Pictures paired with source code:

================

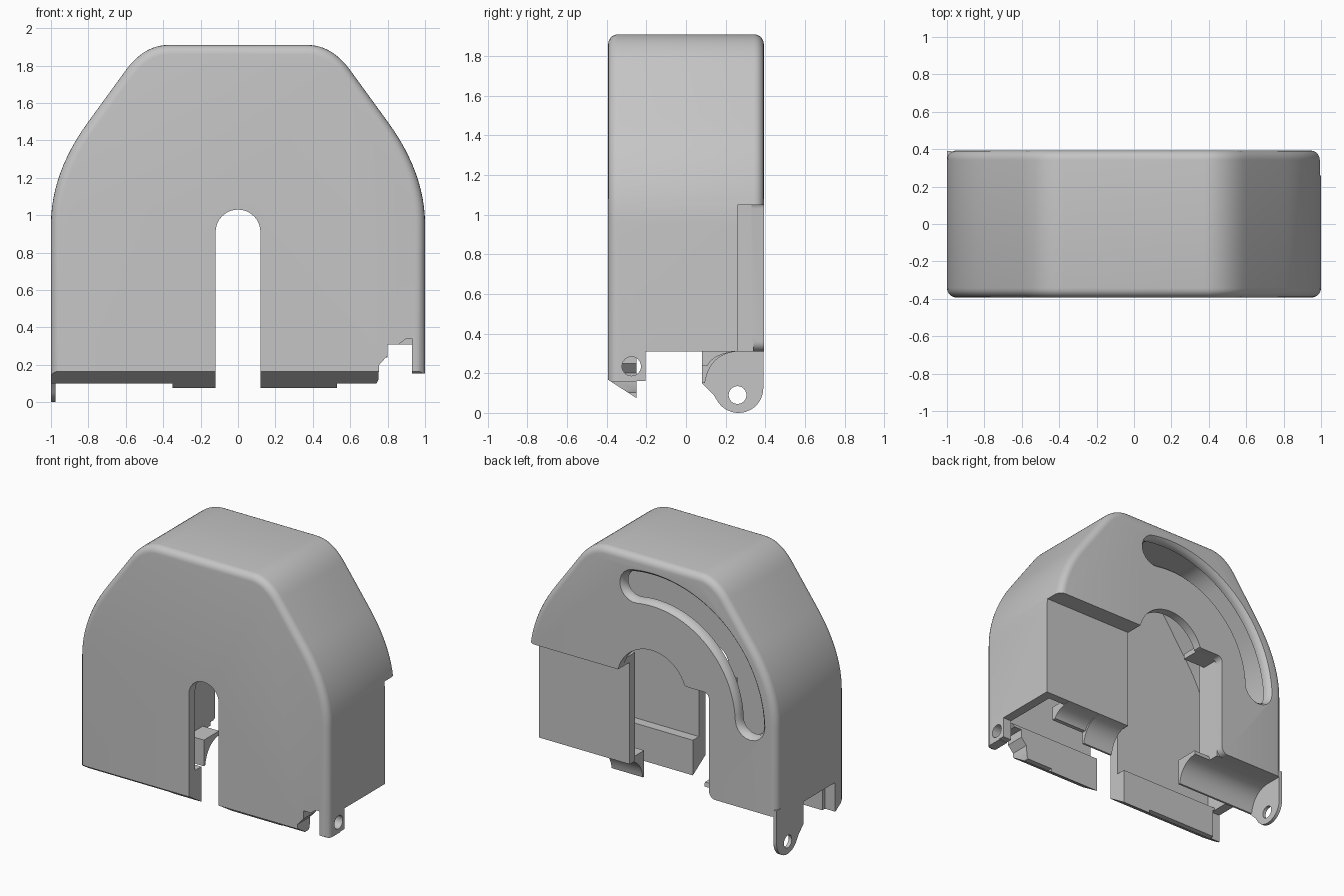
import bpy, bmesh, math
from mathutils import Vector

if "Cube" in bpy.data.objects:
    bpy.data.objects.remove(bpy.data.objects["Cube"], do_unlink=True)

grey = bpy.data.materials.new("matte_grey")
grey.use_nodes = True
grey.diffuse_color = (0.56, 0.56, 0.56, 1)
grey.node_tree.nodes["Principled BSDF"].inputs["Base Color"].default_value = (0.56, 0.56, 0.56, 1)


def loft(name, sections, axis="y", rim=0):
    """Closed solid through matching outlines placed along the x or y axis."""
    bm = bmesh.new()
    rings = []
    for d, outline in sections:
        rings.append([bm.verts.new((p, d, q) if axis == "y" else (d, p, q)) for p, q in outline])
    n = len(rings[0])
    caps = [bm.faces.new(rings[0]), bm.faces.new(rings[-1])]
    for a, b in zip(rings, rings[1:]):
        for i in range(n):
            j = (i + 1) % n
            bm.faces.new((a[i], a[j], b[j], b[i]))
    bmesh.ops.recalc_face_normals(bm, faces=bm.faces)
    if rim:
        edges = list({e for f in caps for e in f.edges})
        bmesh.ops.bevel(bm, geom=edges, offset=rim, segments=5, profile=0.5, affect="EDGES")
    mesh = bpy.data.meshes.new(name)
    bm.to_mesh(mesh)
    bm.free()
    mesh.materials.append(grey)
    ob = bpy.data.objects.new(name, mesh)
    bpy.context.collection.objects.link(ob)
    return ob


def prism(name, outline, a, b, axis="y", rim=0):
    return loft(name, [(a, outline), (b, outline)], axis, rim)


def box(x0, x1, y0, y1, z0, z1, name="cutter"):
    return prism(name, [(x0, z0), (x1, z0), (x1, z1), (x0, z1)], y0, y1)


def arc(cx, cz, r, a0, a1, n=16):
    return [(cx + r * math.cos(math.radians(a0 + (a1 - a0) * i / n)),
             cz + r * math.sin(math.radians(a0 + (a1 - a0) * i / n))) for i in range(n + 1)]


def bend(a, c, b, n=12):
    a, b, c = Vector(a), Vector(b), Vector(c)
    return [tuple(a * (1 - t) ** 2 + c * 2 * t * (1 - t) + b * t * t) for t in (i / n for i in range(n + 1))]


def curved_slot(half):
    """Banana outline around the pivot."""
    cz, r, a0, a1 = 0.91, 0.79, 80, 178
    def end(a, start):
        e = math.radians(a)
        return arc(r * math.cos(e), cz + r * math.sin(e), half, start, start + 180, 10)
    return (arc(0, cz, r + half, a0, a1, 36)[:-1] + end(a1, a1)
            + arc(0, cz, r - half, a1, a0, 36)[1:-1] + end(a0, a0 + 180)[:-1])


def carve(ob, cutters):
    for c in cutters:
        c.hide_render = True
        m = ob.modifiers.new("cut", "BOOLEAN")
        m.operation, m.solver, m.object = "DIFFERENCE", "EXACT", c
    dg = bpy.context.evaluated_depsgraph_get()
    dg.update()
    mesh = bpy.data.meshes.new_from_object(ob.evaluated_get(dg))
    ob.modifiers.clear()
    ob.data = mesh
    for c in cutters:
        bpy.data.objects.remove(c, do_unlink=True)


# Housing outline: flat top, rounded shoulders, bowed flanks
def outline(sx, sz, floor):
    half = bend((1, 0.95), (1, 1.227), (0.8, 1.5)) + bend((0.6, 1.775), (0.502, 1.91), (0.37, 1.91))
    half = [(x * sx, z * sz) for x, z in half]
    return [(sx, floor)] + half + [(-x, z) for x, z in reversed(half)] + [(-sx, floor)]


housing = prism("housing", outline(1, 1, 0.075), -0.393, 0.393, rim=0.05)
cuts = [
    # hollow interior, open behind the front lip
    prism("cutter", outline(0.93, 0.963, 0.33), -0.32, 0.33),
    box(-0.93, 0.93, -0.25, 0.33, 0, 0.4),
    box(-1.2, 1.2, -0.205, 0.6, -0.2, 0.31),
    box(-1.2, -0.92, -0.28, 0, -0.2, 0.31),
    # stepped recess in the back
    box(0.27, 1.2, 0.26, 0.6, 0.2, 1.05),
    # round-topped slot through the front
    prism("cutter", [(0.12, -0.2)] + arc(0, 0.91, 0.12, 0, 180) + [(-0.12, -0.2)], -0.6, -0.1),
    # arched opening with side notch in the back
    prism("cutter", [(0.275, 0.1)] + arc(0, 0.98, 0.28, 10, 160, 24)
          + [(-0.28, 1.07)] + arc(-0.42, 1.03, 0.04, 90, 180, 6)
          + [(-0.46, 0.36)] + arc(-0.51, 0.36, 0.05, 0, -90, 6)[1:] + [(-0.51, 0.1)], 0.1, 0.6),
    # curved guide slot with softened rim
    loft("cutter", [(0.25, curved_slot(0.095)), (0.35, curved_slot(0.095)),
                    (0.375, curved_slot(0.102)), (0.394, curved_slot(0.12)), (0.5, curved_slot(0.12))]),
    # sloped underside of the front lip
    prism("cutter", [(-0.5, 0.165), (-0.39, 0.165), (-0.25, 0.075), (-0.25, 0.16), (-0.1, 0.16),
                     (-0.1, -0.2), (-0.5, -0.2)], -1.2, 1.2, "x"),
    # lip is shallower away from the two pads
    box(-1.2, -0.35, -0.6, -0.1, -0.2, 0.1),
    box(0.53, 1.2, -0.6, -0.1, -0.2, 0.1),
    box(0.76, 1.2, -0.6, -0.1, -0.2, 0.155),
    # corner cut-out beside the hinge tab
    prism("cutter", [(0.74, -0.2), (0.74, 0.1), (0.75, 0.12), (0.755, 0.2), (0.8, 0.25), (0.8, 0.31),
                     (0.86, 0.31), (0.9, 0.34), (0.93, 0.34), (0.93, -0.2)], -0.6, -0.1),
    # hinge tab hole
    prism("cutter", arc(-0.275, 0.235, 0.048, 0, 345, 23), 0.9, 1.2, "x"),
]
carve(housing, cuts)

# Hinge ear with pin hole
ear = prism("hinge_ear", [(0.39, 0.36), (0.08, 0.36), (0.08, 0.15), (0.14, 0.09)]
            + arc(0.265, 0.125, 0.125, 215, 360, 20), -1, -0.975, "x")
carve(ear, [prism("cutter", arc(0.26, 0.09, 0.045, 0, 345, 23), -1.2, -0.8, "x")])

# Ledges below the back, hollowed to clear the hinge
deep_curve = [(0.08, 0.34), (0.08, 0.15)] + bend((0.095, 0.15), (0.12, 0.3), (0.26, 0.31))
short_curve = [(0.08, 0.34), (0.08, 0.24)] + bend((0.11, 0.24), (0.14, 0.3), (0.26, 0.31))
inner_edge = [(0.255, 0.34)]
wall_edge = [(0.335, 0.31), (0.335, 0.34)]

parts = [
    housing, ear,
    prism("left_ledge_deep", deep_curve + inner_edge, 0.28, 0.53, "x"),
    prism("left_ledge_short", short_curve + inner_edge, 0.53, 0.8, "x"),
    prism("right_ledge", deep_curve + wall_edge, -0.975, -0.46, "x"),
    prism("right_ledge_tip", deep_curve + inner_edge, -0.46, -0.33, "x"),
    # Recessed back panel and the roof of its step
    box(0.27, 0.935, 0.2, 0.26, 0.31, 1.1, "recess_panel"),
    box(0.27, 0.935, 0.2, 0.34, 1.05, 1.1, "recess_roof"),
    # Rib lining the notch
    box(-0.52, -0.46, 0.15, 0.34, 0.31, 1.11, "notch_rib"),
    box(-0.46, -0.28, 0.2, 0.34, 1.07, 1.11, "notch_roof"),
]

for ob in parts:
    bpy.ops.object.select_all(action="DESELECT")
    ob.select_set(True)
    bpy.context.view_layer.objects.active = ob
    bpy.ops.object.shade_smooth_by_angle(angle=math.radians(30))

================

**Aim of the exercise**:
Although the records contain pictures, the copy should consist of their text alone, reproduced exactly.

**The answer**:
import bpy, bmesh, math
from mathutils import Vector

if "Cube" in bpy.data.objects:
    bpy.data.objects.remove(bpy.data.objects["Cube"], do_unlink=True)

grey = bpy.data.materials.new("matte_grey")
grey.use_nodes = True
grey.diffuse_color = (0.56, 0.56, 0.56, 1)
grey.node_tree.nodes["Principled BSDF"].inputs["Base Color"].default_value = (0.56, 0.56, 0.56, 1)


def loft(name, sections, axis="y", rim=0):
    """Closed solid through matching outlines placed along the x or y axis."""
    bm = bmesh.new()
    rings = []
    for d, outline in sections:
        rings.append([bm.verts.new((p, d, q) if axis == "y" else (d, p, q)) for p, q in outline])
    n = len(rings[0])
    caps = [bm.faces.new(rings[0]), bm.faces.new(rings[-1])]
    for a, b in zip(rings, rings[1:]):
        for i in range(n):
            j = (i + 1) % n
            bm.faces.new((a[i], a[j], b[j], b[i]))
    bmesh.ops.recalc_face_normals(bm, faces=bm.faces)
    if rim:
        edges = list({e for f in caps for e in f.edges})
        bmesh.ops.bevel(bm, geom=edges, offset=rim, segments=5, profile=0.5, affect="EDGES")
    mesh = bpy.data.meshes.new(name)
    bm.to_mesh(mesh)
    bm.free()
    mesh.materials.append(grey)
    ob = bpy.data.objects.new(name, mesh)
    bpy.context.collection.objects.link(ob)
    return ob


def prism(name, outline, a, b, axis="y", rim=0):
    return loft(name, [(a, outline), (b, outline)], axis, rim)


def box(x0, x1, y0, y1, z0, z1, name="cutter"):
    return prism(name, [(x0, z0), (x1, z0), (x1, z1), (x0, z1)], y0, y1)


def arc(cx, cz, r, a0, a1, n=16):
    return [(cx + r * math.cos(math.radians(a0 + (a1 - a0) * i / n)),
             cz + r * math.sin(math.radians(a0 + (a1 - a0) * i / n))) for i in range(n + 1)]


def bend(a, c, b, n=12):
    a, b, c = Vector(a), Vector(b), Vector(c)
    return [tuple(a * (1 - t) ** 2 + c * 2 * t * (1 - t) + b * t * t) for t in (i / n for i in range(n + 1))]


def curved_slot(half):
    """Banana outline around the pivot."""
    cz, r, a0, a1 = 0.91, 0.79, 80, 178
    def end(a, start):
        e = math.radians(a)
        return arc(r * math.cos(e), cz + r * math.sin(e), half, start, start + 180, 10)
    return (arc(0, cz, r + half, a0, a1, 36)[:-1] + end(a1, a1)
            + arc(0, cz, r - half, a1, a0, 36)[1:-1] + end(a0, a0 + 180)[:-1])


def carve(ob, cutters):
    for c in cutters:
        c.hide_render = True
        m = ob.modifiers.new("cut", "BOOLEAN")
        m.operation, m.solver, m.object = "DIFFERENCE", "EXACT", c
    dg = bpy.context.evaluated_depsgraph_get()
    dg.update()
    mesh = bpy.data.meshes.new_from_object(ob.evaluated_get(dg))
    ob.modifiers.clear()
    ob.data = mesh
    for c in cutters:
        bpy.data.objects.remove(c, do_unlink=True)


# Housing outline: flat top, rounded shoulders, bowed flanks
def outline(sx, sz, floor):
    half = bend((1, 0.95), (1, 1.227), (0.8, 1.5)) + bend((0.6, 1.775), (0.502, 1.91), (0.37, 1.91))
    half = [(x * sx, z * sz) for x, z in half]
    return [(sx, floor)] + half + [(-x, z) for x, z in reversed(half)] + [(-sx, floor)]


housing = prism("housing", outline(1, 1, 0.075), -0.393, 0.393, rim=0.05)
cuts = [
    # hollow interior, open behind the front lip
    prism("cutter", outline(0.93, 0.963, 0.33), -0.32, 0.33),
    box(-0.93, 0.93, -0.25, 0.33, 0, 0.4),
    box(-1.2, 1.2, -0.205, 0.6, -0.2, 0.31),
    box(-1.2, -0.92, -0.28, 0, -0.2, 0.31),
    # stepped recess in the back
    box(0.27, 1.2, 0.26, 0.6, 0.2, 1.05),
    # round-topped slot through the front
    prism("cutter", [(0.12, -0.2)] + arc(0, 0.91, 0.12, 0, 180) + [(-0.12, -0.2)], -0.6, -0.1),
    # arched opening with side notch in the back
    prism("cutter", [(0.275, 0.1)] + arc(0, 0.98, 0.28, 10, 160, 24)
          + [(-0.28, 1.07)] + arc(-0.42, 1.03, 0.04, 90, 180, 6)
          + [(-0.46, 0.36)] + arc(-0.51, 0.36, 0.05, 0, -90, 6)[1:] + [(-0.51, 0.1)], 0.1, 0.6),
    # curved guide slot with softened rim
    loft("cutter", [(0.25, curved_slot(0.095)), (0.35, curved_slot(0.095)),
                    (0.375, curved_slot(0.102)), (0.394, curved_slot(0.12)), (0.5, curved_slot(0.12))]),
    # sloped underside of the front lip
    prism("cutter", [(-0.5, 0.165), (-0.39, 0.165), (-0.25, 0.075), (-0.25, 0.16), (-0.1, 0.16),
                     (-0.1, -0.2), (-0.5, -0.2)], -1.2, 1.2, "x"),
    # lip is shallower away from the two pads
    box(-1.2, -0.35, -0.6, -0.1, -0.2, 0.1),
    box(0.53, 1.2, -0.6, -0.1, -0.2, 0.1),
    box(0.76, 1.2, -0.6, -0.1, -0.2, 0.155),
    # corner cut-out beside the hinge tab
    prism("cutter", [(0.74, -0.2), (0.74, 0.1), (0.75, 0.12), (0.755, 0.2), (0.8, 0.25), (0.8, 0.31),
                     (0.86, 0.31), (0.9, 0.34), (0.93, 0.34), (0.93, -0.2)], -0.6, -0.1),
    # hinge tab hole
    prism("cutter", arc(-0.275, 0.235, 0.048, 0, 345, 23), 0.9, 1.2, "x"),
]
carve(housing, cuts)

# Hinge ear with pin hole
ear = prism("hinge_ear", [(0.39, 0.36), (0.08, 0.36), (0.08, 0.15), (0.14, 0.09)]
            + arc(0.265, 0.125, 0.125, 215, 360, 20), -1, -0.975, "x")
carve(ear, [prism("cutter", arc(0.26, 0.09, 0.045, 0, 345, 23), -1.2, -0.8, "x")])

# Ledges below the back, hollowed to clear the hinge
deep_curve = [(0.08, 0.34), (0.08, 0.15)] + bend((0.095, 0.15), (0.12, 0.3), (0.26, 0.31))
short_curve = [(0.08, 0.34), (0.08, 0.24)] + bend((0.11, 0.24), (0.14, 0.3), (0.26, 0.31))
inner_edge = [(0.255, 0.34)]
wall_edge = [(0.335, 0.31), (0.335, 0.34)]

parts = [
    housing, ear,
    prism("left_ledge_deep", deep_curve + inner_edge, 0.28, 0.53, "x"),
    prism("left_ledge_short", short_curve + inner_edge, 0.53, 0.8, "x"),
    prism("right_ledge", deep_curve + wall_edge, -0.975, -0.46, "x"),
    prism("right_ledge_tip", deep_curve + inner_edge, -0.46, -0.33, "x"),
    # Recessed back panel and the roof of its step
    box(0.27, 0.935, 0.2, 0.26, 0.31, 1.1, "recess_panel"),
    box(0.27, 0.935, 0.2, 0.34, 1.05, 1.1, "recess_roof"),
    # Rib lining the notch
    box(-0.52, -0.46, 0.15, 0.34, 0.31, 1.11, "notch_rib"),
    box(-0.46, -0.28, 0.2, 0.34, 1.07, 1.11, "notch_roof"),
]

for ob in parts:
    bpy.ops.object.select_all(action="DESELECT")
    ob.select_set(True)
    bpy.context.view_layer.objects.active = ob
    bpy.ops.object.shade_smooth_by_angle(angle=math.radians(30))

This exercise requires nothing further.